My boyfriend is undocumented. His sister married a US citizen and may receive a green card. We had hoped to someday do the same. But next year, the extreme right will control all three branches of the federal government. Deportation will surely come for my boyfriend. Additionally, we’re a gay couple, and Donald Trump has pledged to repeal marriage equality, if not ban it outright. So if we were to marry now, the timing would look suspicious. And even if we did marry, that marriage is likely to be invalidated in the coming years. Is it still worth it to try? What do I do if the government takes away the love of my life?
Keep Him Home
You should marry your boyfriend immediately, KHH, and do so with confidence.

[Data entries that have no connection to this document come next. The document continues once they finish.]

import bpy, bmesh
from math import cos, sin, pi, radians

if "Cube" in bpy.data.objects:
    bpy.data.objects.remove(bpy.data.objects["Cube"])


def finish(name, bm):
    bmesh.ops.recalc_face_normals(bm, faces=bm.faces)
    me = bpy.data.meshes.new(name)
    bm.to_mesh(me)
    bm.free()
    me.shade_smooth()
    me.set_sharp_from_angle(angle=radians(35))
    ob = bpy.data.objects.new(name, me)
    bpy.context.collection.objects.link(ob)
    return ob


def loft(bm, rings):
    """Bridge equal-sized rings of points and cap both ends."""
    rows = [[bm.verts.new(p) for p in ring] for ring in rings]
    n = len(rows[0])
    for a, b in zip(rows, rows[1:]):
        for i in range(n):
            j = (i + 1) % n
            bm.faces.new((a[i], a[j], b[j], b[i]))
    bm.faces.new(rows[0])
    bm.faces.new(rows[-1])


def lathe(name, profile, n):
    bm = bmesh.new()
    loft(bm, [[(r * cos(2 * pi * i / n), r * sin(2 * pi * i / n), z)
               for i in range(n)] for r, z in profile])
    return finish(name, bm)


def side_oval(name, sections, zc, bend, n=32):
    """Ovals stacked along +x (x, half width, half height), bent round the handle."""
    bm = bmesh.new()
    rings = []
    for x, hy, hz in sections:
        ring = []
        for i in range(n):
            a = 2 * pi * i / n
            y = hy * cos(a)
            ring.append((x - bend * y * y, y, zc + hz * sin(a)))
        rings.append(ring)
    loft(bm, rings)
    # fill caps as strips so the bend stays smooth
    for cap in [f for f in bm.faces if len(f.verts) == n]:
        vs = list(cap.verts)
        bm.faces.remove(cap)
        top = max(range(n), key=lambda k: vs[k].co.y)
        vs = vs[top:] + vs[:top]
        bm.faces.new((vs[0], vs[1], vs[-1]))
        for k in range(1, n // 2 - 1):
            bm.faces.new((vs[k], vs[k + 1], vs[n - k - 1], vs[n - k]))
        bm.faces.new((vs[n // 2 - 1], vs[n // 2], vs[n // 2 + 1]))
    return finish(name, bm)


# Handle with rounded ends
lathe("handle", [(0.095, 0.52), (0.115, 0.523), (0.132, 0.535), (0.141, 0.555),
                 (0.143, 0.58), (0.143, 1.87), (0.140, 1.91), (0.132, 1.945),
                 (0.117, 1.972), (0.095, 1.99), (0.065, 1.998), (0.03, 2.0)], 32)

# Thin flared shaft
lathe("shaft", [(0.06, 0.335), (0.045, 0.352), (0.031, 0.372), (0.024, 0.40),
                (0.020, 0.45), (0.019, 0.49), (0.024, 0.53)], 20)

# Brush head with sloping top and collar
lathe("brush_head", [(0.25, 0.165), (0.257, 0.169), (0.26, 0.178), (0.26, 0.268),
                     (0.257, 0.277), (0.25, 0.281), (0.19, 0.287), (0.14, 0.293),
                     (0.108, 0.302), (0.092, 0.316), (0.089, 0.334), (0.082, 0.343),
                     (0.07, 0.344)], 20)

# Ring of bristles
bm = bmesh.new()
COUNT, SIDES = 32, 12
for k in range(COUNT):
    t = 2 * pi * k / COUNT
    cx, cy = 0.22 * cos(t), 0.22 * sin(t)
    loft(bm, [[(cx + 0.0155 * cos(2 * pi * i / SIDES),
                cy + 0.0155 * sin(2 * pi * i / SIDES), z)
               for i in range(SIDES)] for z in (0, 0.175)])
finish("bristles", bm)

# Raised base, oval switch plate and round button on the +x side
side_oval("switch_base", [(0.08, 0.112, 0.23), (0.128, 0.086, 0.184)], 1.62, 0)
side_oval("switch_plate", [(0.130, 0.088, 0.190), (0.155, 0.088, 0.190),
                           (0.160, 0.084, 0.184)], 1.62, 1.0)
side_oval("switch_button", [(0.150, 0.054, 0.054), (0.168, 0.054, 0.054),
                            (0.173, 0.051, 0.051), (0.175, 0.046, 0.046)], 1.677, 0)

“There is no realistic possibility that anyone’s marriage will be invalidated,” said Shannon Minter, legal director for the National Center for Lesbian Rights, which has taken marriage-rights cases to the US Supreme Court (and won). “The law is very strong that if a marriage is valid when entered, it cannot be invalidated by any subsequent change in the law. So people who are already married should not be concerned that their marriage can be taken away.”
And Minter says the court is unlikely to overturn Obergefell, the decision that legalized same-sex marriage across the country.
“The doctrine of stare decisis—which means that courts generally will respect and follow their own prior rulings—is also very strong, and the Supreme Court very rarely overturns an important constitutional ruling so soon after issuing it,” said Minter. “Even the appointment of an anti-marriage-equality justice to replace Justice Scalia would not jeopardize the Supreme Court’s 2015 ruling on marriage equality, and the great majority of Americans still strongly support the freedom of same-sex couples to marry.”


@fakedansavage